- **AIM OF THE EXERCISE**
Please return every line in the following data that includes the string "math".

** PROVIDED MATERIAL follows **

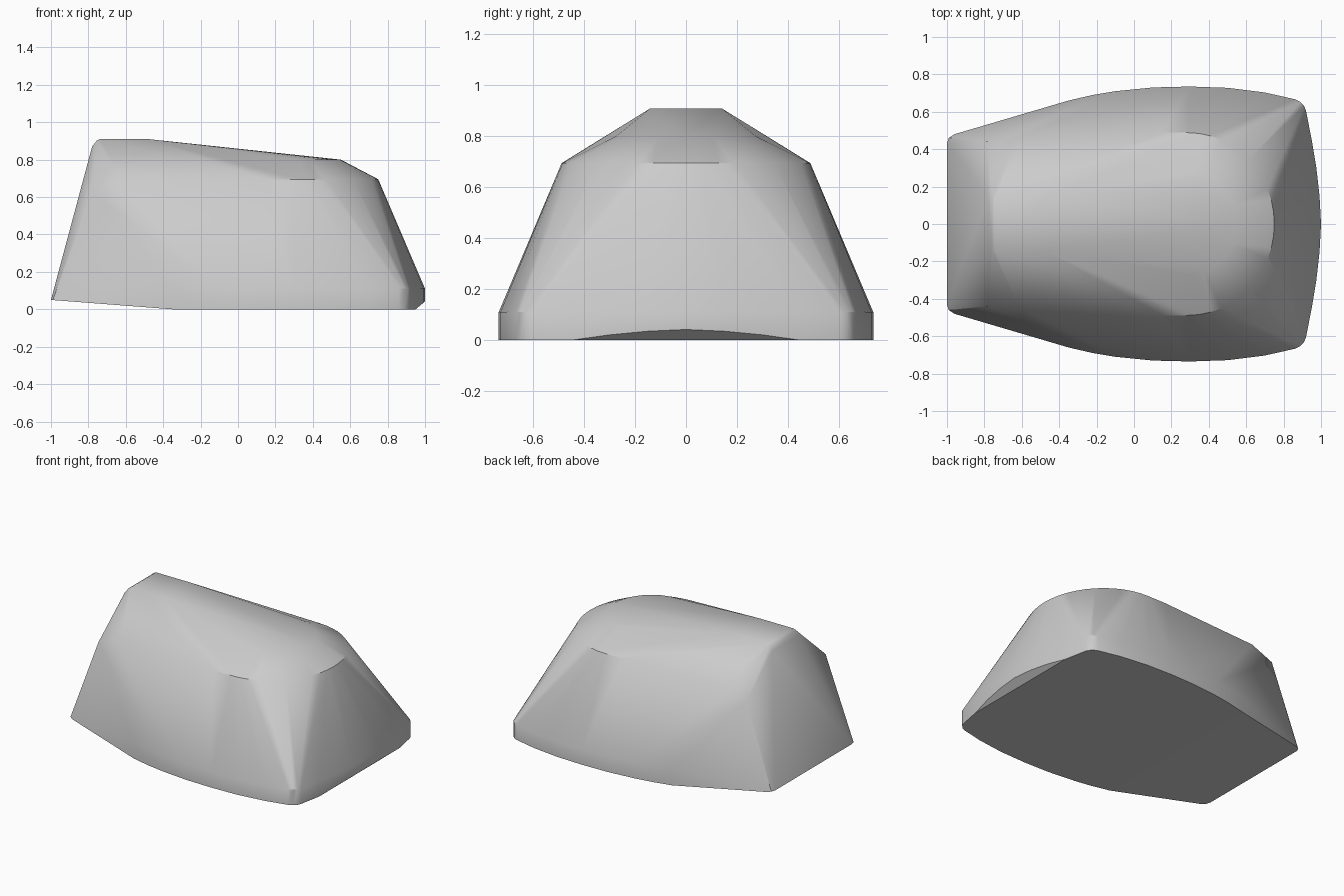
import bpy, bmesh, math

cube = bpy.data.objects.get("Cube")
if cube:
    bpy.data.objects.remove(cube, do_unlink=True)

# Single grey material
grey = bpy.data.materials.new("plain grey")
grey.use_nodes = True
colour = (0.6, 0.6, 0.6, 1)
grey.diffuse_color = colour
grey.node_tree.nodes["Principled BSDF"].inputs["Base Color"].default_value = colour


def hull_object(name, points):
    """Wrap a smooth convex skin around points mirrored across y = 0."""
    bm = bmesh.new()
    for x, y, z in points:
        bm.verts.new((x, y, z))
        if y > 0:
            bm.verts.new((x, -y, z))
    hull = bmesh.ops.convex_hull(bm, input=bm.verts)
    loose = {v for v in hull["geom_interior"] + hull["geom_unused"]
             if isinstance(v, bmesh.types.BMVert)}
    bmesh.ops.delete(bm, geom=list(loose), context='VERTS')
    bmesh.ops.dissolve_limit(bm, angle_limit=math.radians(0.5),
                             verts=bm.verts, edges=bm.edges)
    bmesh.ops.recalc_face_normals(bm, faces=bm.faces)
    mesh = bpy.data.meshes.new(name)
    bm.to_mesh(mesh)
    bm.free()
    mesh.materials.append(grey)
    obj = bpy.data.objects.new(name, mesh)
    bpy.context.collection.objects.link(obj)
    bpy.ops.object.select_all(action='DESELECT')
    obj.select_set(True)
    bpy.context.view_layer.objects.active = obj
    bpy.ops.object.shade_smooth_by_angle(angle=math.radians(32))
    return obj


# Base outline, half plan from the narrow end to the wide curved end
base = [(-1, 0.43), (-0.99, 0.46), (-0.96, 0.48), (-0.35, 0.66), (-0.22, 0.69),
        (-0.1, 0.71), (0.1, 0.73), (0.3, 0.735), (0.5, 0.728), (0.7, 0.703),
        (0.86, 0.667), (0.89, 0.652), (0.91, 0.63), (0.92, 0.605),
        (0.95, 0.45), (0.975, 0.3), (0.992, 0.15), (1, 0)]
points = []
for x, y in base:
    # Underside tips up at the narrow end and is chamfered at the wide end
    low = max(0, (-0.35 - x) * 0.077, (x - 0.95) * 0.84)
    high = 0.11 if x > -0.3 else 0.11 - (-0.3 - x) * 0.08
    points.append((x, y, low))
    if x > -0.9:
        points.append((x, y, high))

# Shoulder line with a half-round end
shoulder = [(-0.62, 0.44), (-0.2, 0.465), (0.15, 0.488), (0.29, 0.488)]
for i in range(1, 13):
    a = math.radians(90 - i * 7.5)
    shoulder.append((0.29 + 0.46 * math.cos(a), 0.488 * math.sin(a)))
points += [(x, max(0, y), 0.695) for x, y in shoulder]

# Roof: sloping top with a rounded lower end, and bevelled high end
for i in range(9):
    a = math.radians(90 - i * 11.25)
    points.append((0.27 + 0.28 * math.cos(a), max(0, 0.28 * math.sin(a)), 0.80))
points += [(-0.48, 0.14, 0.91), (-0.74, 0.14, 0.91), (-0.755, 0.145, 0.902),
           (-0.78, 0.15, 0.87), (-0.785, 0.44, 0.625)]

hull_object("body", points)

** End of PROVIDED MATERIAL **

- **SOLUTION TO THE EXERCISE**
import bpy, bmesh, math
    bmesh.ops.dissolve_limit(bm, angle_limit=math.radians(0.5),
    bpy.ops.object.shade_smooth_by_angle(angle=math.radians(32))
    a = math.radians(90 - i * 7.5)
    shoulder.append((0.29 + 0.46 * math.cos(a), 0.488 * math.sin(a)))
    a = math.radians(90 - i * 11.25)
    points.append((0.27 + 0.28 * math.cos(a), max(0, 0.28 * math.sin(a)), 0.80))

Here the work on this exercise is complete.